Presented at the RoboCup 2010 world championship, that will take place in Singapore and will be opened for the public in the period between June 19 and 25, the robot soccer players make use of a new algorithm that makes it possible for the machines to predict the behavior of the soccer ball.
It is worth mentioning that the new algorithm allows the robots to analyze and estimate the future behavior of the ball based on physics principles.
The RoboCup world championship features 5 robot soccer leagues, along with competitions for search-and-rescue machines, assistive robots and students aged up to 19.
“Physics-based planning gives us an advantage when a robot is dribbling the ball and needs to make a tight turn, or any other instance that requires an awareness of the dynamics of the ball,” explained Stefan Zickler, the author of the new algorithm.

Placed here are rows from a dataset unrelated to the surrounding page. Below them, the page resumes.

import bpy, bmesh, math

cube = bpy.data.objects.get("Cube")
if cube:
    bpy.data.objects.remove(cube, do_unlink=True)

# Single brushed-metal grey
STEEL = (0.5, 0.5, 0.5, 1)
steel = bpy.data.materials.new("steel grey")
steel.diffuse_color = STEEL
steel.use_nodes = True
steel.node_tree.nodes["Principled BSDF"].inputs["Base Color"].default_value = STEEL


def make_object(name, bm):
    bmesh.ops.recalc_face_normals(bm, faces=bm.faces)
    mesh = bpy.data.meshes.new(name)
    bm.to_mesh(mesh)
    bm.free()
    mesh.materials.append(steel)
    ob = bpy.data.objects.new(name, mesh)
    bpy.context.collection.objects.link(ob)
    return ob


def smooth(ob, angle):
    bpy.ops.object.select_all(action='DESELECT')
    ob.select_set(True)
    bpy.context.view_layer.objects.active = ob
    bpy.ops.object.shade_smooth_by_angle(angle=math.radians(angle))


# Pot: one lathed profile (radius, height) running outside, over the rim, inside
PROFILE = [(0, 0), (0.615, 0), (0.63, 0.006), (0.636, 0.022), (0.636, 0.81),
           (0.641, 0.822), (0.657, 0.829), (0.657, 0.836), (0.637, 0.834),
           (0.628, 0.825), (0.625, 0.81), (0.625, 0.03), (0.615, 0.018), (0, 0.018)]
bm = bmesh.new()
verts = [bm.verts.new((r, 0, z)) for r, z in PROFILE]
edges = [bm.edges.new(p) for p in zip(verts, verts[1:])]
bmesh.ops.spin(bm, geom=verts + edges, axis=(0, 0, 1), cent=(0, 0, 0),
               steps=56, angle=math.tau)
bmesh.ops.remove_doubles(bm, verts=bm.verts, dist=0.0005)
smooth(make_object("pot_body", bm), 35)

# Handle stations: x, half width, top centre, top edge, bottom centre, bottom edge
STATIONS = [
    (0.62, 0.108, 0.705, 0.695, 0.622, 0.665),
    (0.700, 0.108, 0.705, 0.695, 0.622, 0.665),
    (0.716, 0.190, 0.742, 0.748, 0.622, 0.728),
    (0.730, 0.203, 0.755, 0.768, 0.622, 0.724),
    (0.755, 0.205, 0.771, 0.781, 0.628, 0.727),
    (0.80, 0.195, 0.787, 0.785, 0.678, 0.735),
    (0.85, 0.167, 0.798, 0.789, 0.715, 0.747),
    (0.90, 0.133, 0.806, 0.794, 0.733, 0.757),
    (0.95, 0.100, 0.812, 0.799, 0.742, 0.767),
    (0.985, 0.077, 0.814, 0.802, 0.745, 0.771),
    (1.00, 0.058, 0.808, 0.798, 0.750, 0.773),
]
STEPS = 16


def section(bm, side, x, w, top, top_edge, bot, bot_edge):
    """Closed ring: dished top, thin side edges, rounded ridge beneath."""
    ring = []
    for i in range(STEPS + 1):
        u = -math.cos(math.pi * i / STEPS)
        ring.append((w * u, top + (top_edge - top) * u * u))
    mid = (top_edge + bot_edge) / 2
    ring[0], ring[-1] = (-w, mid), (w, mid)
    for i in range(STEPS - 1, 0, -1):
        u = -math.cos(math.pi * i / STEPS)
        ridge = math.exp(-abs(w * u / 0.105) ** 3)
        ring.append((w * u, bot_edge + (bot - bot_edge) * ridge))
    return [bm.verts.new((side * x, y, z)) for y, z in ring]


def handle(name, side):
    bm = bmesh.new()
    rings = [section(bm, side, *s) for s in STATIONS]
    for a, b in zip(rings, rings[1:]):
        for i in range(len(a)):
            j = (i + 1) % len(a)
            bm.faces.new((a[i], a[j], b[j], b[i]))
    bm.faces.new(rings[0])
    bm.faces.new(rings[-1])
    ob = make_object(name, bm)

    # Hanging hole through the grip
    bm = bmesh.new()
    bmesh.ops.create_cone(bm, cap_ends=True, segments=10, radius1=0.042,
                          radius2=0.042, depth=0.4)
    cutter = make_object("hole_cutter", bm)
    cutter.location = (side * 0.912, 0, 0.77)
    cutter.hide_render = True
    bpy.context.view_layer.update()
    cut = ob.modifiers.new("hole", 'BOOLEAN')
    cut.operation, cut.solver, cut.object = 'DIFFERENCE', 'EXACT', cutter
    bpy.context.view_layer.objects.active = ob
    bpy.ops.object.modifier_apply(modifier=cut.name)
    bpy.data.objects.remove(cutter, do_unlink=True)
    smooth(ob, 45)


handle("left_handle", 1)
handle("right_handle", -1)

According to Manuela Veloso, professor of computer science and leader of Carnegie Mellon’s two robot soccer teams, the biggest challenge that AI faces today lies in finding a way to teach robots to coordinate with each other and do so in surroundings with high uncertainty.